REQUIRED WORK - From the first line to the last, return the data exactly, with no pictures.

TASK INPUTS -

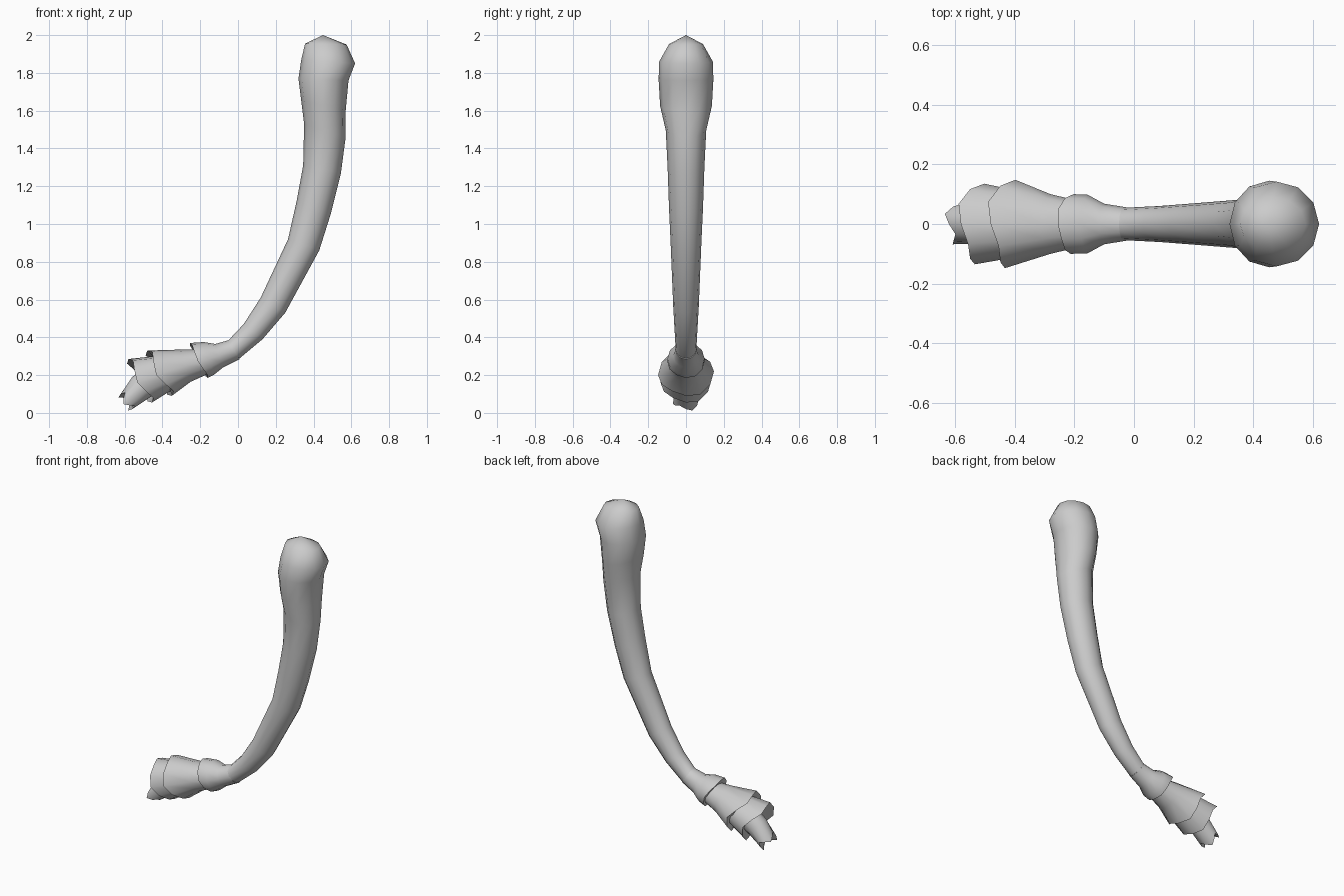
import bpy
import bmesh
from math import cos, sin, tau
from mathutils import Vector

SIDES = 12

cube = bpy.data.objects.get("Cube")
if cube:
    bpy.data.objects.remove(cube)

# One plain grey for the whole model
grey = bpy.data.materials.new("plain grey")
grey.use_nodes = True
colour = (0.6, 0.6, 0.6, 1)
grey.diffuse_color = colour
grey.node_tree.nodes["Principled BSDF"].inputs["Base Color"].default_value = colour


def add_ring(bm, section, jag=0.0):
    """Oval ring between an upper-left and a lower-right point in the xz plane."""
    left_x, left_z, right_x, right_z, half_depth = section
    left = Vector((left_x, 0, left_z))
    right = Vector((right_x, 0, right_z))
    centre = (left + right) / 2
    across = (left - right) / 2
    along = across.cross(Vector((0, 1, 0))).normalized()
    depth = Vector((0, half_depth, 0))
    verts = []
    for step in range(SIDES):
        angle = tau * step / SIDES
        point = centre + across * cos(angle) + depth * sin(angle)
        verts.append(bm.verts.new(point + along * jag * sin(angle * 3)))
    return verts


def build_part(name, sections, jag=0.0, jagged_ring=None, pole=None, sharp=40):
    """Loft the sections into a closed tube with an optional pole at the start."""
    bm = bmesh.new()
    rings = []
    for index, section in enumerate(sections):
        rings.append(add_ring(bm, section, jag if index == jagged_ring else 0.0))
    for first, second in zip(rings, rings[1:]):
        for i in range(SIDES):
            j = (i + 1) % SIDES
            bm.faces.new((first[i], first[j], second[j], second[i]))
    if pole:
        tip = bm.verts.new(pole)
        for i in range(SIDES):
            bm.faces.new((tip, rings[0][i], rings[0][(i + 1) % SIDES]))
    else:
        bm.faces.new(rings[0])
    bm.faces.new(rings[-1])
    bmesh.ops.recalc_face_normals(bm, faces=bm.faces)

    mesh = bpy.data.meshes.new(name)
    bm.to_mesh(mesh)
    bm.free()
    mesh.materials.append(grey)
    part = bpy.data.objects.new(name, mesh)
    bpy.context.collection.objects.link(part)
    bpy.ops.object.select_all(action="DESELECT")
    part.select_set(True)
    bpy.context.view_layer.objects.active = part
    bpy.ops.object.shade_smooth_by_angle(angle=sharp * tau / 360)
    return part


# Curved shaft with a rounded knob at the top
build_part("shaft", [
    (.355, 1.955, .575, 1.95, .09),
    (.335, 1.87, .62, 1.85, .142),
    (.32, 1.77, .585, 1.76, .145),
    (.335, 1.65, .57, 1.6, .137),
    (.35, 1.53, .57, 1.46, .107),
    (.345, 1.31, .545, 1.27, .097),
    (.31, 1.12, .49, 1.05, .09),
    (.265, .92, .43, .86, .081),
    (.12, .61, .25, .53, .068),
    (.03, .47, .13, .39, .06),
    (-.05, .385, .01, .29, .055),
    (-.1, .365, -.06, .25, .06),
], pole=(.45, 0, 2), sharp=70)

# Rounded collar, hollow at its lower rim
build_part("collar", [
    (-.05, .385, .01, .285, .055),
    (-.12, .365, -.08, .24, .068),
    (-.18, .375, -.13, .2, .098),
    (-.255, .37, -.16, .185, .1),
    (-.23, .33, -.17, .21, .07),
], jag=.006, jagged_ring=3)

# Two flared cups, each nested in the one above
build_part("upper_cup", [
    (-.2, .335, -.15, .21, .075),
    (-.31, .335, -.25, .165, .1),
    (-.48, .33, -.35, .09, .148),
    (-.44, .29, -.36, .13, .1),
], jag=.02, jagged_ring=2)
build_part("lower_cup", [
    (-.4, .305, -.32, .14, .105),
    (-.58, .285, -.455, .055, .135),
    (-.51, .23, -.44, .11, .075),
], jag=.018, jagged_ring=1)

# Core with a ragged end
build_part("core", [
    (-.48, .25, -.4, .12, .06),
    (-.56, .19, -.47, .08, .065),
    (-.62, .1, -.56, .02, .068),
    (-.59, .1, -.555, .05, .035),
], jag=.022, jagged_ring=2)
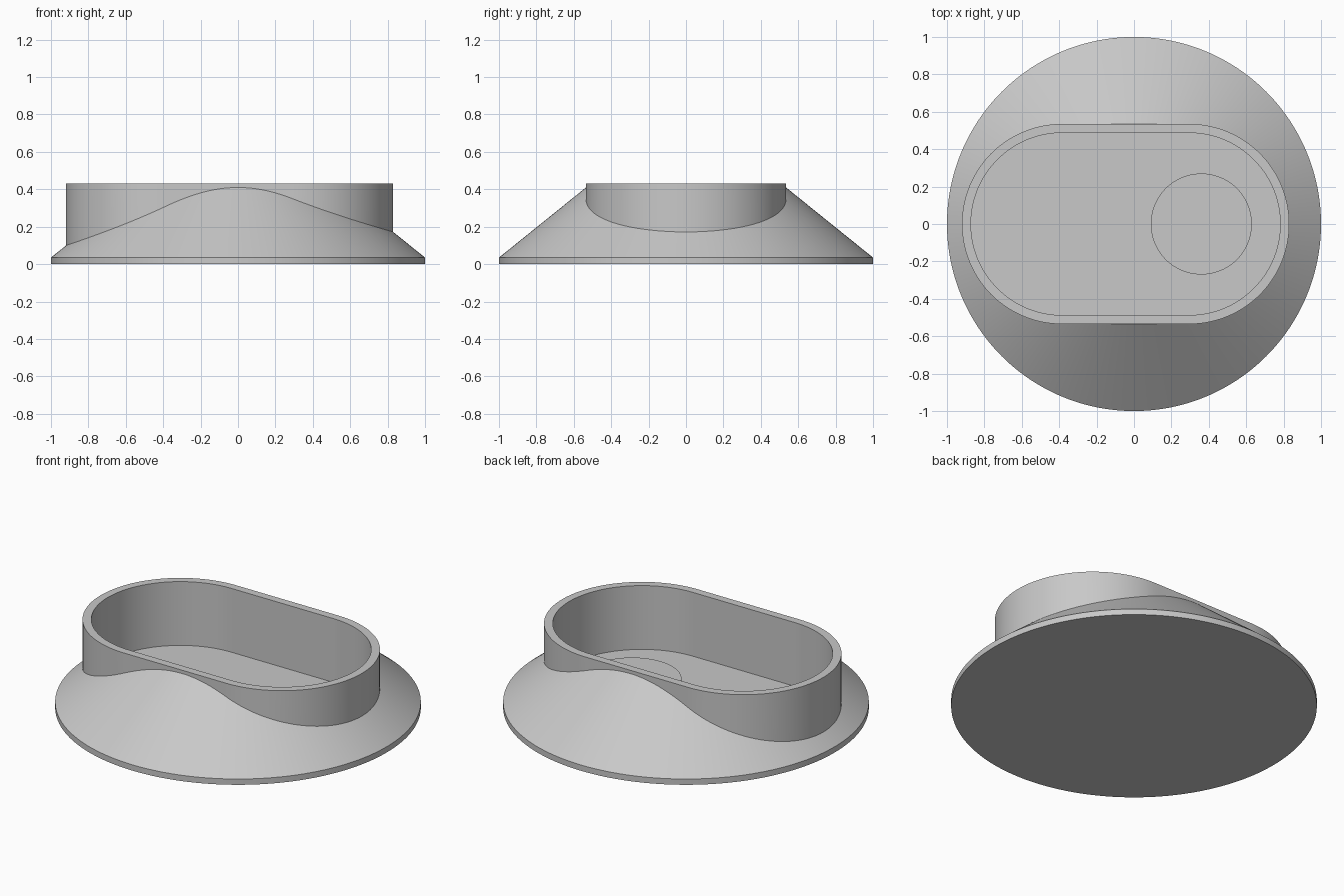
import bpy
import bmesh
from math import sin, cos, sqrt, radians, tau

cube = bpy.data.objects.get("Cube")
if cube:
    bpy.data.objects.remove(cube, do_unlink=True)

SEGMENTS = 192
RIM_Z, TOP_Z, FLOOR_Z, BUTTON_Z = 0.035, 0.43, 0.045, 0.08
CONE_SLOPE = 0.806
ARC_LEFT, ARC_RIGHT = -0.385, 0.295      # centres of the pocket's round ends
OUTER_R, INNER_R = 0.535, 0.487

grey = bpy.data.materials.new("light_grey")
grey.use_nodes = True
grey.diffuse_color = (0.58, 0.58, 0.58, 1)
grey.node_tree.nodes["Principled BSDF"].inputs["Base Color"].default_value = grey.diffuse_color


def slot_radius(angle, r):
    """Distance from the origin to a round-ended slot outline."""
    c, s = cos(angle), sin(angle)
    if abs(s) > 1e-6:
        t = r / abs(s)
        if ARC_LEFT <= t * c <= ARC_RIGHT:
            return t
    a = ARC_RIGHT if c > 0 else ARC_LEFT
    return a * c + sqrt(r * r - (a * s) ** 2)


def circle(r):
    return lambda angle: r


def slot(r):
    return lambda angle: slot_radius(angle, r)


def flat(z):
    return lambda r: z


def on_cone(r):
    return RIM_Z + (1 - r) * CONE_SLOPE


def loft(name, sections, centre_x=0):
    """Bridge (radius, height) sections in order and cap both ends."""
    bm = bmesh.new()
    rings = []
    for radius, height in sections:
        ring = []
        for i in range(SEGMENTS):
            angle = tau * i / SEGMENTS
            r = radius(angle)
            ring.append(bm.verts.new((centre_x + r * cos(angle), r * sin(angle), height(r))))
        rings.append(ring)
    for low, high in zip(rings, rings[1:]):
        for i in range(SEGMENTS):
            j = (i + 1) % SEGMENTS
            bm.faces.new((low[i], low[j], high[j], high[i]))
    bm.faces.new(reversed(rings[0]))
    bm.faces.new(rings[-1])
    mesh = bpy.data.meshes.new(name)
    bm.to_mesh(mesh)
    bm.free()
    mesh.materials.append(grey)
    obj = bpy.data.objects.new(name, mesh)
    bpy.context.collection.objects.link(obj)
    bpy.ops.object.select_all(action="DESELECT")
    obj.select_set(True)
    bpy.context.view_layer.objects.active = obj
    bpy.ops.object.shade_smooth_by_angle(angle=radians(30))
    return obj


# Conical base rising into the slot-shaped collar, with the pocket inside
loft("conical_base_with_collar", [
    (circle(1), flat(0)),
    (circle(1), flat(RIM_Z)),
    (slot(OUTER_R), on_cone),
    (slot(OUTER_R), flat(TOP_Z)),
    (slot(INNER_R), flat(TOP_Z)),
    (slot(INNER_R), flat(FLOOR_Z)),
])

# Low round pad on the pocket floor
loft("round_floor_pad", [
    (circle(0.27), flat(FLOOR_Z - 0.005)),
    (circle(0.27), flat(BUTTON_Z)),
], centre_x=0.36)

RESULT OF THIS EXERCISE -
import bpy
import bmesh
from math import cos, sin, tau
from mathutils import Vector

SIDES = 12

cube = bpy.data.objects.get("Cube")
if cube:
    bpy.data.objects.remove(cube)

# One plain grey for the whole model
grey = bpy.data.materials.new("plain grey")
grey.use_nodes = True
colour = (0.6, 0.6, 0.6, 1)
grey.diffuse_color = colour
grey.node_tree.nodes["Principled BSDF"].inputs["Base Color"].default_value = colour


def add_ring(bm, section, jag=0.0):
    """Oval ring between an upper-left and a lower-right point in the xz plane."""
    left_x, left_z, right_x, right_z, half_depth = section
    left = Vector((left_x, 0, left_z))
    right = Vector((right_x, 0, right_z))
    centre = (left + right) / 2
    across = (left - right) / 2
    along = across.cross(Vector((0, 1, 0))).normalized()
    depth = Vector((0, half_depth, 0))
    verts = []
    for step in range(SIDES):
        angle = tau * step / SIDES
        point = centre + across * cos(angle) + depth * sin(angle)
        verts.append(bm.verts.new(point + along * jag * sin(angle * 3)))
    return verts


def build_part(name, sections, jag=0.0, jagged_ring=None, pole=None, sharp=40):
    """Loft the sections into a closed tube with an optional pole at the start."""
    bm = bmesh.new()
    rings = []
    for index, section in enumerate(sections):
        rings.append(add_ring(bm, section, jag if index == jagged_ring else 0.0))
    for first, second in zip(rings, rings[1:]):
        for i in range(SIDES):
            j = (i + 1) % SIDES
            bm.faces.new((first[i], first[j], second[j], second[i]))
    if pole:
        tip = bm.verts.new(pole)
        for i in range(SIDES):
            bm.faces.new((tip, rings[0][i], rings[0][(i + 1) % SIDES]))
    else:
        bm.faces.new(rings[0])
    bm.faces.new(rings[-1])
    bmesh.ops.recalc_face_normals(bm, faces=bm.faces)

    mesh = bpy.data.meshes.new(name)
    bm.to_mesh(mesh)
    bm.free()
    mesh.materials.append(grey)
    part = bpy.data.objects.new(name, mesh)
    bpy.context.collection.objects.link(part)
    bpy.ops.object.select_all(action="DESELECT")
    part.select_set(True)
    bpy.context.view_layer.objects.active = part
    bpy.ops.object.shade_smooth_by_angle(angle=sharp * tau / 360)
    return part


# Curved shaft with a rounded knob at the top
build_part("shaft", [
    (.355, 1.955, .575, 1.95, .09),
    (.335, 1.87, .62, 1.85, .142),
    (.32, 1.77, .585, 1.76, .145),
    (.335, 1.65, .57, 1.6, .137),
    (.35, 1.53, .57, 1.46, .107),
    (.345, 1.31, .545, 1.27, .097),
    (.31, 1.12, .49, 1.05, .09),
    (.265, .92, .43, .86, .081),
    (.12, .61, .25, .53, .068),
    (.03, .47, .13, .39, .06),
    (-.05, .385, .01, .29, .055),
    (-.1, .365, -.06, .25, .06),
], pole=(.45, 0, 2), sharp=70)

# Rounded collar, hollow at its lower rim
build_part("collar", [
    (-.05, .385, .01, .285, .055),
    (-.12, .365, -.08, .24, .068),
    (-.18, .375, -.13, .2, .098),
    (-.255, .37, -.16, .185, .1),
    (-.23, .33, -.17, .21, .07),
], jag=.006, jagged_ring=3)

# Two flared cups, each nested in the one above
build_part("upper_cup", [
    (-.2, .335, -.15, .21, .075),
    (-.31, .335, -.25, .165, .1),
    (-.48, .33, -.35, .09, .148),
    (-.44, .29, -.36, .13, .1),
], jag=.02, jagged_ring=2)
build_part("lower_cup", [
    (-.4, .305, -.32, .14, .105),
    (-.58, .285, -.455, .055, .135),
    (-.51, .23, -.44, .11, .075),
], jag=.018, jagged_ring=1)

# Core with a ragged end
build_part("core", [
    (-.48, .25, -.4, .12, .06),
    (-.56, .19, -.47, .08, .065),
    (-.62, .1, -.56, .02, .068),
    (-.59, .1, -.555, .05, .035),
], jag=.022, jagged_ring=2)
import bpy
import bmesh
from math import sin, cos, sqrt, radians, tau

cube = bpy.data.objects.get("Cube")
if cube:
    bpy.data.objects.remove(cube, do_unlink=True)

SEGMENTS = 192
RIM_Z, TOP_Z, FLOOR_Z, BUTTON_Z = 0.035, 0.43, 0.045, 0.08
CONE_SLOPE = 0.806
ARC_LEFT, ARC_RIGHT = -0.385, 0.295      # centres of the pocket's round ends
OUTER_R, INNER_R = 0.535, 0.487

grey = bpy.data.materials.new("light_grey")
grey.use_nodes = True
grey.diffuse_color = (0.58, 0.58, 0.58, 1)
grey.node_tree.nodes["Principled BSDF"].inputs["Base Color"].default_value = grey.diffuse_color


def slot_radius(angle, r):
    """Distance from the origin to a round-ended slot outline."""
    c, s = cos(angle), sin(angle)
    if abs(s) > 1e-6:
        t = r / abs(s)
        if ARC_LEFT <= t * c <= ARC_RIGHT:
            return t
    a = ARC_RIGHT if c > 0 else ARC_LEFT
    return a * c + sqrt(r * r - (a * s) ** 2)


def circle(r):
    return lambda angle: r


def slot(r):
    return lambda angle: slot_radius(angle, r)


def flat(z):
    return lambda r: z


def on_cone(r):
    return RIM_Z + (1 - r) * CONE_SLOPE


def loft(name, sections, centre_x=0):
    """Bridge (radius, height) sections in order and cap both ends."""
    bm = bmesh.new()
    rings = []
    for radius, height in sections:
        ring = []
        for i in range(SEGMENTS):
            angle = tau * i / SEGMENTS
            r = radius(angle)
            ring.append(bm.verts.new((centre_x + r * cos(angle), r * sin(angle), height(r))))
        rings.append(ring)
    for low, high in zip(rings, rings[1:]):
        for i in range(SEGMENTS):
            j = (i + 1) % SEGMENTS
            bm.faces.new((low[i], low[j], high[j], high[i]))
    bm.faces.new(reversed(rings[0]))
    bm.faces.new(rings[-1])
    mesh = bpy.data.meshes.new(name)
    bm.to_mesh(mesh)
    bm.free()
    mesh.materials.append(grey)
    obj = bpy.data.objects.new(name, mesh)
    bpy.context.collection.objects.link(obj)
    bpy.ops.object.select_all(action="DESELECT")
    obj.select_set(True)
    bpy.context.view_layer.objects.active = obj
    bpy.ops.object.shade_smooth_by_angle(angle=radians(30))
    return obj


# Conical base rising into the slot-shaped collar, with the pocket inside
loft("conical_base_with_collar", [
    (circle(1), flat(0)),
    (circle(1), flat(RIM_Z)),
    (slot(OUTER_R), on_cone),
    (slot(OUTER_R), flat(TOP_Z)),
    (slot(INNER_R), flat(TOP_Z)),
    (slot(INNER_R), flat(FLOOR_Z)),
])

# Low round pad on the pocket floor
loft("round_floor_pad", [
    (circle(0.27), flat(FLOOR_Z - 0.005)),
    (circle(0.27), flat(BUTTON_Z)),
], centre_x=0.36)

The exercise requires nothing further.